BEGIN STUDY MATERIAL
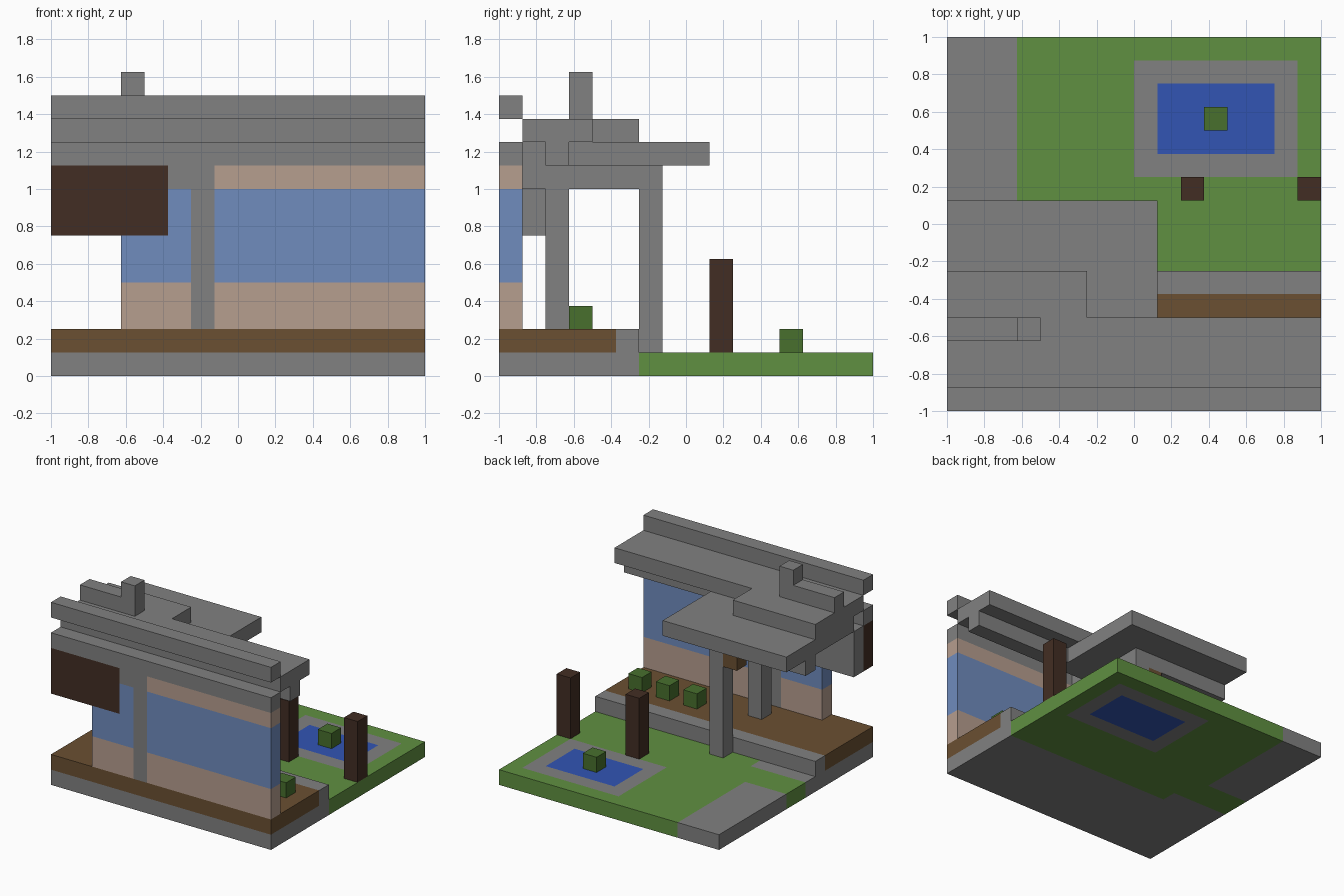
import bpy
import bmesh
from mathutils import Matrix, Vector

default_cube = bpy.data.objects.get("Cube")
if default_cube:
    bpy.data.objects.remove(default_cube, do_unlink=True)

UNIT = 0.125  # the whole house sits on a block grid


def make_material(name, red, green, blue):
    material = bpy.data.materials.new(name)
    material.use_nodes = True
    colour = (red, green, blue, 1.0)
    material.diffuse_color = colour
    shader = material.node_tree.nodes["Principled BSDF"]
    shader.inputs["Base Color"].default_value = colour
    shader.inputs["Roughness"].default_value = 0.9
    return material


concrete = make_material("concrete grey", 0.22, 0.22, 0.22)
grass = make_material("grass green", 0.117, 0.28, 0.053)
leaves = make_material("leaf green", 0.065, 0.16, 0.027)
decking = make_material("decking brown", 0.145, 0.08, 0.032)
dark_wood = make_material("dark wood", 0.055, 0.027, 0.017)
plaster = make_material("warm plaster", 0.468, 0.342, 0.275)
glass = make_material("glass blue", 0.162, 0.262, 0.515)
water = make_material("water blue", 0.032, 0.091, 0.456)


def build(name, material, *blocks):
    """One object from blocks, each given as x, y and z spans in grid units."""
    bm = bmesh.new()
    for spans in blocks:
        low = Vector([span[0] for span in spans]) * UNIT
        high = Vector([span[1] for span in spans]) * UNIT
        size = high - low
        place = Matrix.Translation((low + high) / 2) @ Matrix.Diagonal((*size, 1))
        bmesh.ops.create_cube(bm, size=1, matrix=place)
    mesh = bpy.data.meshes.new(name)
    bm.to_mesh(mesh)
    bm.free()
    mesh.materials.append(material)
    obj = bpy.data.objects.new(name, mesh)
    bpy.context.collection.objects.link(obj)
    return obj


def ring(outer_x, outer_y, z):
    """Four blocks, one unit wide, around a rectangle."""
    (west, east), (south, north) = outer_x, outer_y
    inner_y = (south + 1, north - 1)
    return [
        (outer_x, (south, south + 1), z),
        (outer_x, (north - 1, north), z),
        ((west, west + 1), inner_y, z),
        ((east - 1, east), inner_y, z),
    ]


FULL = (-8, 8)
GROUND = (0, 1)
DECK = (1, 2)
FACADE = (-8, -7)
POST = (-2, -1)

# Ground: foundation, lawn, path and pool
build("foundation", concrete, (FULL, (-8, -2), GROUND))
build("garden_path", concrete, ((-8, -5), (1, 8), GROUND))
build("landing", concrete, ((-8, -4), POST, GROUND))
build("lawn", grass,
      ((-4, 8), POST, GROUND),
      (FULL, (-1, 1), GROUND),
      ((-5, 0), (1, 8), GROUND),
      ((0, 7), (1, 2), GROUND),
      ((0, 7), (7, 8), GROUND),
      ((7, 8), (1, 8), GROUND))
build("pool_rim", concrete, *ring((0, 7), (2, 7), GROUND))
build("pool_water", water, ((1, 6), (3, 6), GROUND))

# Raised terrace with its kerb
build("terrace_deck", decking, (FULL, (-8, -3), DECK))
build("terrace_kerb", concrete, (FULL, (-3, -2), DECK))

# Front wall in bands, divided by a concrete pillar
for side, span in (("right", (-5, -2)), ("left", (-1, 8))):
    build(side + "_wall_base", plaster, (span, FACADE, (2, 4)))
build("left_window", glass, ((-1, 8), FACADE, (4, 8)))
build("right_window", glass,
      ((-5, -2), FACADE, (4, 6)),
      ((-3, -2), FACADE, (6, 8)))
build("left_wall_top", plaster, ((-1, 8), FACADE, (8, 9)))
build("front_pillar", concrete,
      (POST, FACADE, (2, 9)),
      ((-3, -2), FACADE, (8, 9)))
build("wood_panel", dark_wood, ((-8, -3), FACADE, (6, 9)))
build("panel_backing", concrete, ((-8, -3), (-7, -6), (6, 9)))

# Pillars and beams that carry the roof
build("inner_pillar", concrete, (POST, (-6, -5), (2, 8)))
build("rear_pillar", concrete, (POST, POST, (1, 8)))
build("cross_beam", concrete,
      (POST, (-7, -1), (8, 9)),
      (POST, (-7, -6), (9, 10)))
build("rear_beam", concrete, ((-8, -2), POST, (8, 9)))
build("hanging_lamp", decking, ((-3, -2), POST, (7, 8)))

# Stepped flat roof
build("front_lintel", concrete, (FULL, FACADE, (9, 10)))
build("roof_beam", concrete, (FULL, (-6, -5), (9, 10)))
build("rear_canopy", concrete, ((-8, 1), (-5, 1), (9, 10)))
build("upper_roof", concrete,
      (FULL, (-7, -4), (10, 11)),
      ((-8, -2), (-4, -2), (10, 11)))
build("front_parapet", concrete, (FULL, FACADE, (11, 12)))
build("roof_ridge", concrete, ((-8, -5), (-5, -4), (11, 12)))
build("chimney", concrete, ((-5, -4), (-5, -4), (11, 13)))

# Garden posts and bushes
for side, x in (("right", 2), ("left", 7)):
    build(side + "_garden_post", dark_wood, ((x, x + 1), (1, 2), (1, 5)))
for number, x in enumerate((2, 4, 6), start=1):
    build(f"terrace_bush_{number}", leaves, ((x, x + 1), (-5, -4), (2, 3)))
build("pool_plant", leaves, ((3, 4), (4, 5), (1, 2)))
END STUDY MATERIAL
## TASK OBJECTIVE
Keep only the lines from the line with "((-3, -2), FACADE, (8, 9)))" to the end of the records above, and repeat them exactly.

## ANSWER TO THIS TASK
      ((-3, -2), FACADE, (8, 9)))
build("wood_panel", dark_wood, ((-8, -3), FACADE, (6, 9)))
build("panel_backing", concrete, ((-8, -3), (-7, -6), (6, 9)))

# Pillars and beams that carry the roof
build("inner_pillar", concrete, (POST, (-6, -5), (2, 8)))
build("rear_pillar", concrete, (POST, POST, (1, 8)))
build("cross_beam", concrete,
      (POST, (-7, -1), (8, 9)),
      (POST, (-7, -6), (9, 10)))
build("rear_beam", concrete, ((-8, -2), POST, (8, 9)))
build("hanging_lamp", decking, ((-3, -2), POST, (7, 8)))

# Stepped flat roof
build("front_lintel", concrete, (FULL, FACADE, (9, 10)))
build("roof_beam", concrete, (FULL, (-6, -5), (9, 10)))
build("rear_canopy", concrete, ((-8, 1), (-5, 1), (9, 10)))
build("upper_roof", concrete,
      (FULL, (-7, -4), (10, 11)),
      ((-8, -2), (-4, -2), (10, 11)))
build("front_parapet", concrete, (FULL, FACADE, (11, 12)))
build("roof_ridge", concrete, ((-8, -5), (-5, -4), (11, 12)))
build("chimney", concrete, ((-5, -4), (-5, -4), (11, 13)))

# Garden posts and bushes
for side, x in (("right", 2), ("left", 7)):
    build(side + "_garden_post", dark_wood, ((x, x + 1), (1, 2), (1, 5)))
for number, x in enumerate((2, 4, 6), start=1):
    build(f"terrace_bush_{number}", leaves, ((x, x + 1), (-5, -4), (2, 3)))
build("pool_plant", leaves, ((3, 4), (4, 5), (1, 2)))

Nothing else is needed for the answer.